It is a premise of Hills’ book that movement of character is synonymous with story. The degree of demonstrated movement may be momentous or barely a whisper, but through this change we perceive that something has happened in a work of fiction. It stands to reason, then, that if authors want to generate as much artistic and emotional power as possible from movement of character, they will probably give the genesis and resolution of that movement considerable authorial attention.
Of all the attention-focusing techniques available to you as a storyteller, none is greater than point of view. Scene selection, setting, tone and any other aspect of story — including even characterization itself — can be emphasized or minimized in service of your authorial goals, but point of view is global. Where all other aspects of story, in proportion, affect the unity and effectiveness of a work, point of view determines how we perceive that unity and effectiveness. Choose the wrong setting and you may dampen the effect of your story. Choose the wrong point of view and you may destroy it completely.
As discussed in a previous post, point of view is so inherent in storytelling that it warps entire mediums to its power. Film and television are capable of delivering almost any fictional world and story, as long as you avoid first-person point of view. You can set your story on the moon, you can invent an entirely new species of characters — you can, literally, do anything you want, as long as you stay in third person. If you try to make the camera act as a character, however, you will almost certainly fail.
Because there are multiple point-of-view choices available in fiction it can seem as if the choice of point of view is simply another deliberative step in the storytelling process. You pick the techniques you want to use, including point of view, stir them together, bake at 350 degrees for forty minutes, and voila, your story is done. But if demonstrating movement of character is the authorial objective in fiction (it is), and point of view is intimately associated with character even when pov does not inhabit a particular character, then it stands to reason that choice in point of view may affect your ability to focus a story.
And so it does:
The essential dynamic, we have said, is that character is moved by action. We have called the character to whom the events of the narrative have consequence the “moved” character. It is my belief that the moved character and the point-of-view character, in successful fiction, will prove to be one and the same.
In making the case for a connection between character movement and point of view, Hills gives four examples. The first two reference James and Mailer and the last Conrad, but I think the third is perhaps most accessible. In talking about Fitzgerald’s The Great Gatsby, Hills writes:
The central figure in Gatsby may be the title character, but the point of view figure is of course the narrator, Nick Carraway, and the book eventually focuses on the effects of the narrative on him. This is made very clear at the beginning, in several key sections in the middle, but most forcefully at the end:…
Hills is right when he says later that most writers — including writers of considerable talent and success — are generally oblivious of the relationship between point of view and movement of character. Because authors rightly value their independence, it can be tempting to conclude that this craft ignorance may have its own rewards, but it doesn’t. As the examples Hills gives make clear, both James and Mailer had to rework entire novels because of craft confusion about the point-of-view characters and central characters in their works.

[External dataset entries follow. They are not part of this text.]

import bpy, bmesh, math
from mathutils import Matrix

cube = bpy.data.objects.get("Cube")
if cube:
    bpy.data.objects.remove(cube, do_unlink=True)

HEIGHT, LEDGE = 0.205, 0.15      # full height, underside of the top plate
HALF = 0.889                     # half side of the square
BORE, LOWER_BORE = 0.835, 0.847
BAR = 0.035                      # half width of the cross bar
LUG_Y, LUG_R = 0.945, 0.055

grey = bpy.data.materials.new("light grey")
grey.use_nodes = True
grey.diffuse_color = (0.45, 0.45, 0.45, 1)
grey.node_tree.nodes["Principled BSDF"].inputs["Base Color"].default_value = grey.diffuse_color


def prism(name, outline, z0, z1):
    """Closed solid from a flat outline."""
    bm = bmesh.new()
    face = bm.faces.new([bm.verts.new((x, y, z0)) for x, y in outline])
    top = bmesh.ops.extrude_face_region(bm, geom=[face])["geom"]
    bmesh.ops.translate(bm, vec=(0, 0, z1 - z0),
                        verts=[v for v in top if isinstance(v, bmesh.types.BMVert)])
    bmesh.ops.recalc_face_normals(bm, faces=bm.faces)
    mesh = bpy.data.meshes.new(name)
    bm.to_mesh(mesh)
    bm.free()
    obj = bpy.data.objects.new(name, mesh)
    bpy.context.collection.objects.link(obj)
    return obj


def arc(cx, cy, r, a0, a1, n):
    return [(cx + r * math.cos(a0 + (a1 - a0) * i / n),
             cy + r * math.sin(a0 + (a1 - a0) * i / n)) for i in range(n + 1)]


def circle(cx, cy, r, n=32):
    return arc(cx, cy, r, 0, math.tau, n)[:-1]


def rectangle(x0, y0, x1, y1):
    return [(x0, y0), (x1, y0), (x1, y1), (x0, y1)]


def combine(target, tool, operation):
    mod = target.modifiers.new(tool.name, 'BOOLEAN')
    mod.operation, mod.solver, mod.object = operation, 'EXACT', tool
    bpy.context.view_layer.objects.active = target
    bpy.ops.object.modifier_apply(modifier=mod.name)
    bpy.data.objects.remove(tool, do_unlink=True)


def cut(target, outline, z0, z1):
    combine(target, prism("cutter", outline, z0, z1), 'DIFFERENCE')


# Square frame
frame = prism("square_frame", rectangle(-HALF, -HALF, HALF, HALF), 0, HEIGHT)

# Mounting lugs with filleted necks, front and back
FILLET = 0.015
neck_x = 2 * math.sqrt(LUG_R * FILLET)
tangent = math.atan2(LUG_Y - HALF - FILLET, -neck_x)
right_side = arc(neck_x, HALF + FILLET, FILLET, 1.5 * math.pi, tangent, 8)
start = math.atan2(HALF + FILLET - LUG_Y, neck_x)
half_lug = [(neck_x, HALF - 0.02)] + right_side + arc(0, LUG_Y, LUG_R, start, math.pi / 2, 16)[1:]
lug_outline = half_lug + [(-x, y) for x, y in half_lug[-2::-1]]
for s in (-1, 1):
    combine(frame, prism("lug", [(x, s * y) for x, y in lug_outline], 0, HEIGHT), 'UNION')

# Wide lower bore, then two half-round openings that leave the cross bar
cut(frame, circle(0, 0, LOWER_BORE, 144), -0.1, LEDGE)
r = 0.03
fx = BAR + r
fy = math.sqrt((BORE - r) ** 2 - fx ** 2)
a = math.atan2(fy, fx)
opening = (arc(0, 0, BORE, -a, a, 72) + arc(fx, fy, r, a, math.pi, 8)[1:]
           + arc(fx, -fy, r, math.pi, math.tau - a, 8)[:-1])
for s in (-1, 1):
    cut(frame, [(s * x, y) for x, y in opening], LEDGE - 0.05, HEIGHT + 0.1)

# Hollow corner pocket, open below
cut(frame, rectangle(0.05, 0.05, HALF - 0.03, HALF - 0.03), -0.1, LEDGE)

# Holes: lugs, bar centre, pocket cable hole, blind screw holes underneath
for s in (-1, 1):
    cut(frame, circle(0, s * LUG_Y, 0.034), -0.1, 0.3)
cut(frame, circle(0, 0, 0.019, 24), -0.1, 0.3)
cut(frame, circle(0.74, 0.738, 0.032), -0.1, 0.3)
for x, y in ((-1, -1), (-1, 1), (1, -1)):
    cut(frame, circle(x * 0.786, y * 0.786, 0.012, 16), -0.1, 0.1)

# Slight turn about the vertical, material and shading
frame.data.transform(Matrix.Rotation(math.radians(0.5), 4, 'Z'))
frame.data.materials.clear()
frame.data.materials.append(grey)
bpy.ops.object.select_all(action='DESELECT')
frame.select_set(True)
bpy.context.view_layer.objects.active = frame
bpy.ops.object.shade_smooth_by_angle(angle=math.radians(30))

Had they read this section and taken its lesson to heart not only would they have avoided having to fix their work, they would have undoubtedly saved time during the conception stage as well.
In an earlier section Hills talked about how series television intentionally inverted the relationship between character movement and point of view. The series regulars — the central characters — remained unchanged from episode to episode, leaving the guest stars to demonstrate movement as a result of the action of each week’s story. In a follow-up post I noted that television has evolved since Hills wrote his book, and it’s now the norm that series TV includes movement of character in central (if not also point-of-view) characters. This change was made precisely for the reason Hills suggests: to increase (make more “successful”) the force of the weekly narrative.
What Hills is saying here is simple and straightforward. If you tattoo it on the inside of your eyelids it will probably, at some point, keep you from a false start or misstep that obligates you to additional remedial writing or to abandon a project all together. Whether intentional or unintentional, trying to write a story in which movement is demonstrated in a character other than the point-of-view character is like trying to make a first-person movie: there’s no law against it, but you are going to waste a lot of time and almost certainly fail.
Next up: The Focusing Power of Point of View.
— Mark Barrett